--- Raw data ---
· · · · ·

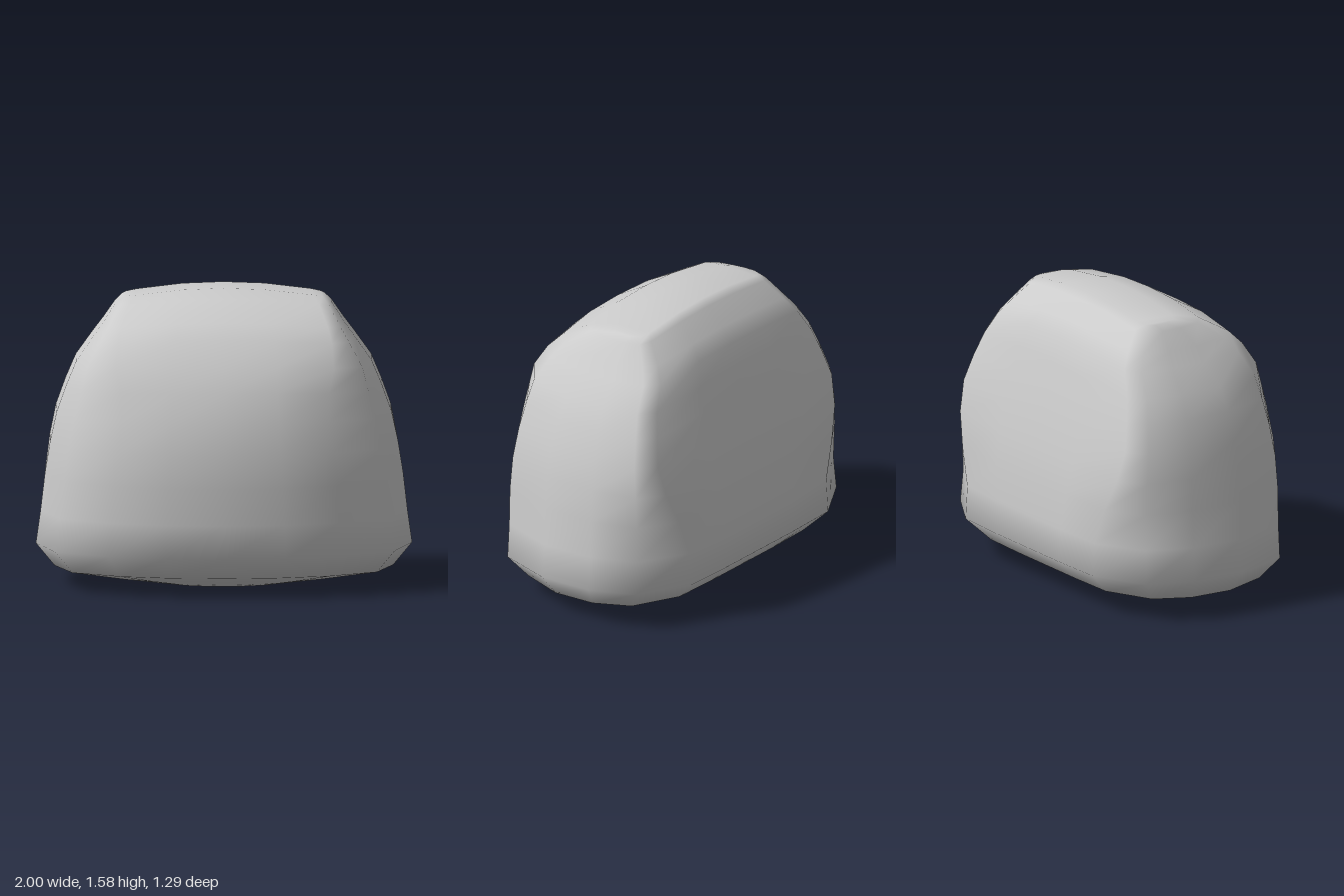
import * as THREE from 'three';

// Half outlines from front centre round the left side to back centre, as unit (x, z)
const OVAL = [[0, 1], [0.32, 0.965], [0.62, 0.84], [0.9, 0.575], [1, 0.09], [0.985, -0.37], [0.88, -0.74], [0.6, -0.985], [0.3, -1], [0, -1]];
const BOXY = [[0, 1], [0.4, 0.99], [0.88, 0.9], [0.97, 0.7], [1, 0.12], [1, -0.4], [0.96, -0.82], [0.86, -0.97], [0.4, -1], [0, -1]];

// Levels from bottom to top: height, half width, front z, back z, drop at the sides
const LEVELS = [
  [0, 0.32, 0.16, -0.26, 0],
  [0.04, 0.59, 0.3, -0.36, 0],
  [0.097, 0.9, 0.51, -0.52, 0],
  [0.22, 1, 0.635, -0.645, 0],
  [0.4, 0.975, 0.64, -0.635, 0],
  [0.6, 0.952, 0.65, -0.622, 0],
  [0.78, 0.925, 0.642, -0.592, 0.01],
  [0.95, 0.89, 0.612, -0.555, 0.02],
  [1.1, 0.838, 0.56, -0.517, 0.025],
  [1.23, 0.785, 0.495, -0.48, 0.03],
  [1.36, 0.695, 0.395, -0.443, 0.035],
  [1.44, 0.64, 0.31, -0.385, 0.04],
  [1.54, 0.575, 0.13, -0.295, 0.045],
  [1.575, 0.54, -0.03, -0.26, 0.05],
];

function bodyGeometry() {
  const half = OVAL.length - 1, n = half * 2;
  const positions = [], index = [];
  const quad = (a, b, c, d) => index.push(a, b, c, a, c, d);

  // The rounded plan turns boxy towards the arched top, earlier behind than in front
  for (const [y, w, zf, zb, drop] of LEVELS) {
    const front = THREE.MathUtils.smoothstep(y, 0.95, 1.55);
    const back = THREE.MathUtils.smoothstep(y, 0.3, 1);
    for (let j = 0; j < n; j++) {
      const i = j <= half ? j : n - j, side = j <= half ? 1 : -1;
      const t = i < half / 2 ? front : back;
      const ux = THREE.MathUtils.lerp(OVAL[i][0], BOXY[i][0], t);
      const uz = THREE.MathUtils.lerp(OVAL[i][1], BOXY[i][1], t);
      positions.push(side * ux * w, y - drop * ux * ux, (zf + zb) / 2 + uz * (zf - zb) / 2);
    }
  }

  // Side wall
  for (let r = 0; r < LEVELS.length - 1; r++) {
    for (let j = 0; j < n; j++) {
      const a = r * n + j, b = r * n + (j + 1) % n;
      quad(a, b, b + n, a + n);
    }
  }

  // Top and bottom, bridged from front to back in strips
  const top = (LEVELS.length - 1) * n;
  for (let k = -4; k < 4; k++) {
    const f0 = (k + n) % n, f1 = (k + 1 + n) % n, b0 = half - k, b1 = half - k - 1;
    quad(top + f0, top + f1, top + b1, top + b0);
    quad(f0, b0, b1, f1);
  }

  const geometry = new THREE.BufferGeometry();
  geometry.setAttribute('position', new THREE.Float32BufferAttribute(positions, 3));
  geometry.setIndex(index);
  geometry.computeVertexNormals();
  return geometry;
}

export function createModel() {
  const group = new THREE.Group();
  const body = new THREE.Mesh(bodyGeometry(), new THREE.MeshStandardMaterial({ color: 0xcccccc }));
  body.name = 'body';
  group.add(body);
  return group;
}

· · · · ·

Output only the lines running from the top of the data above to the line with "[0.4, -1], [0, -1]];", inclusive, word for word and without pictures.

--- Exercise output ---
import * as THREE from 'three';

// Half outlines from front centre round the left side to back centre, as unit (x, z)
const OVAL = [[0, 1], [0.32, 0.965], [0.62, 0.84], [0.9, 0.575], [1, 0.09], [0.985, -0.37], [0.88, -0.74], [0.6, -0.985], [0.3, -1], [0, -1]];
const BOXY = [[0, 1], [0.4, 0.99], [0.88, 0.9], [0.97, 0.7], [1, 0.12], [1, -0.4], [0.96, -0.82], [0.86, -0.97], [0.4, -1], [0, -1]];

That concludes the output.